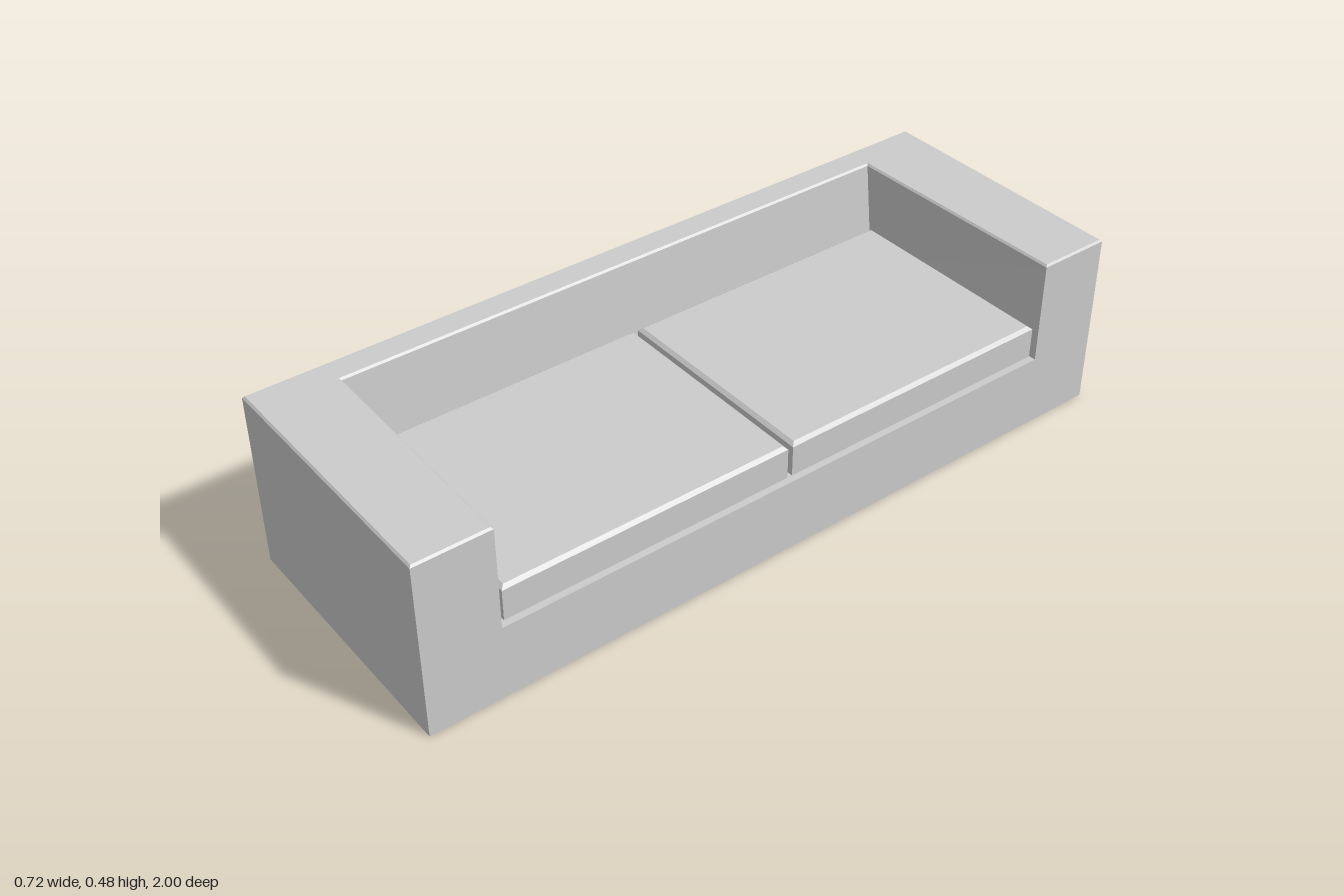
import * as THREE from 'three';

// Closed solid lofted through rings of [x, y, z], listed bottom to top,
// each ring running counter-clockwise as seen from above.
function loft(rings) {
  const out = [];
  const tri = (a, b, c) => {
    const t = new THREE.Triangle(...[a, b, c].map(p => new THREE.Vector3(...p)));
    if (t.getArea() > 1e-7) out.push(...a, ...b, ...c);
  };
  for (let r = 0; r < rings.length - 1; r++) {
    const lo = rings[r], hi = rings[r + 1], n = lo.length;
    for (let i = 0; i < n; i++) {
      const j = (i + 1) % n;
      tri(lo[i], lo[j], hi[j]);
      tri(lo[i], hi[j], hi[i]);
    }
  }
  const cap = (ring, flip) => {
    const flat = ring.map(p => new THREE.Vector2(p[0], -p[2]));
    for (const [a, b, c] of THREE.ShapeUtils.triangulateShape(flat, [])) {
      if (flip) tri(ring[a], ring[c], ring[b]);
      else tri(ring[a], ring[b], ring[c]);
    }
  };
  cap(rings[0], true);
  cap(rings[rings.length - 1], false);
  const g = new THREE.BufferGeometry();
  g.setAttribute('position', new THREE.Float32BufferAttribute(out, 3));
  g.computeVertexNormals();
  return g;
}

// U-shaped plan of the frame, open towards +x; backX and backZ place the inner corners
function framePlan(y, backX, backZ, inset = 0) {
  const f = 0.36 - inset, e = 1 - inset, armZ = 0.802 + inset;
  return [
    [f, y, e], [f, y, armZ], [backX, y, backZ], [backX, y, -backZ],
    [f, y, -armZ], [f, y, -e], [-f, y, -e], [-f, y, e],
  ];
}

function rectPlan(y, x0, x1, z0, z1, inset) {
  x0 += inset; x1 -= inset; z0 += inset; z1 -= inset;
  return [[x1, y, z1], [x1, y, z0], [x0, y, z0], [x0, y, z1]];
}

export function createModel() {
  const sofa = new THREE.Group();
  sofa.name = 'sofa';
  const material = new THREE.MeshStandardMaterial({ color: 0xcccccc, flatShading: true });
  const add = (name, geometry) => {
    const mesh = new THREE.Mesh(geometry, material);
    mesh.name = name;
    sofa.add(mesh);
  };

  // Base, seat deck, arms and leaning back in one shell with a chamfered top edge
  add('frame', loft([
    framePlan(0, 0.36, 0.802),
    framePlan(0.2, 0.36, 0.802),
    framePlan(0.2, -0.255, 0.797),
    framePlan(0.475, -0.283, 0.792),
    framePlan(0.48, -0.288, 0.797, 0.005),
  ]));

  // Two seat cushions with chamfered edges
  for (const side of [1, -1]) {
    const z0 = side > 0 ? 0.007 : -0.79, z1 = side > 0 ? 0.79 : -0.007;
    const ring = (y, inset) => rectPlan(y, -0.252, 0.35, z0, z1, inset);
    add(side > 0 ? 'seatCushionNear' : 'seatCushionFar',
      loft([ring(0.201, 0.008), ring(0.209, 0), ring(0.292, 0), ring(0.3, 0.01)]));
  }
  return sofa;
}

WHAT THE TASK ASKS
The expected response is every line of the material, written out exactly, with the images removed.

ANSWER BOX
import * as THREE from 'three';

// Closed solid lofted through rings of [x, y, z], listed bottom to top,
// each ring running counter-clockwise as seen from above.
function loft(rings) {
  const out = [];
  const tri = (a, b, c) => {
    const t = new THREE.Triangle(...[a, b, c].map(p => new THREE.Vector3(...p)));
    if (t.getArea() > 1e-7) out.push(...a, ...b, ...c);
  };
  for (let r = 0; r < rings.length - 1; r++) {
    const lo = rings[r], hi = rings[r + 1], n = lo.length;
    for (let i = 0; i < n; i++) {
      const j = (i + 1) % n;
      tri(lo[i], lo[j], hi[j]);
      tri(lo[i], hi[j], hi[i]);
    }
  }
  const cap = (ring, flip) => {
    const flat = ring.map(p => new THREE.Vector2(p[0], -p[2]));
    for (const [a, b, c] of THREE.ShapeUtils.triangulateShape(flat, [])) {
      if (flip) tri(ring[a], ring[c], ring[b]);
      else tri(ring[a], ring[b], ring[c]);
    }
  };
  cap(rings[0], true);
  cap(rings[rings.length - 1], false);
  const g = new THREE.BufferGeometry();
  g.setAttribute('position', new THREE.Float32BufferAttribute(out, 3));
  g.computeVertexNormals();
  return g;
}

// U-shaped plan of the frame, open towards +x; backX and backZ place the inner corners
function framePlan(y, backX, backZ, inset = 0) {
  const f = 0.36 - inset, e = 1 - inset, armZ = 0.802 + inset;
  return [
    [f, y, e], [f, y, armZ], [backX, y, backZ], [backX, y, -backZ],
    [f, y, -armZ], [f, y, -e], [-f, y, -e], [-f, y, e],
  ];
}

function rectPlan(y, x0, x1, z0, z1, inset) {
  x0 += inset; x1 -= inset; z0 += inset; z1 -= inset;
  return [[x1, y, z1], [x1, y, z0], [x0, y, z0], [x0, y, z1]];
}

export function createModel() {
  const sofa = new THREE.Group();
  sofa.name = 'sofa';
  const material = new THREE.MeshStandardMaterial({ color: 0xcccccc, flatShading: true });
  const add = (name, geometry) => {
    const mesh = new THREE.Mesh(geometry, material);
    mesh.name = name;
    sofa.add(mesh);
  };

  // Base, seat deck, arms and leaning back in one shell with a chamfered top edge
  add('frame', loft([
    framePlan(0, 0.36, 0.802),
    framePlan(0.2, 0.36, 0.802),
    framePlan(0.2, -0.255, 0.797),
    framePlan(0.475, -0.283, 0.792),
    framePlan(0.48, -0.288, 0.797, 0.005),
  ]));

  // Two seat cushions with chamfered edges
  for (const side of [1, -1]) {
    const z0 = side > 0 ? 0.007 : -0.79, z1 = side > 0 ? 0.79 : -0.007;
    const ring = (y, inset) => rectPlan(y, -0.252, 0.35, z0, z1, inset);
    add(side > 0 ? 'seatCushionNear' : 'seatCushionFar',
      loft([ring(0.201, 0.008), ring(0.209, 0), ring(0.292, 0), ring(0.3, 0.01)]));
  }
  return sofa;
}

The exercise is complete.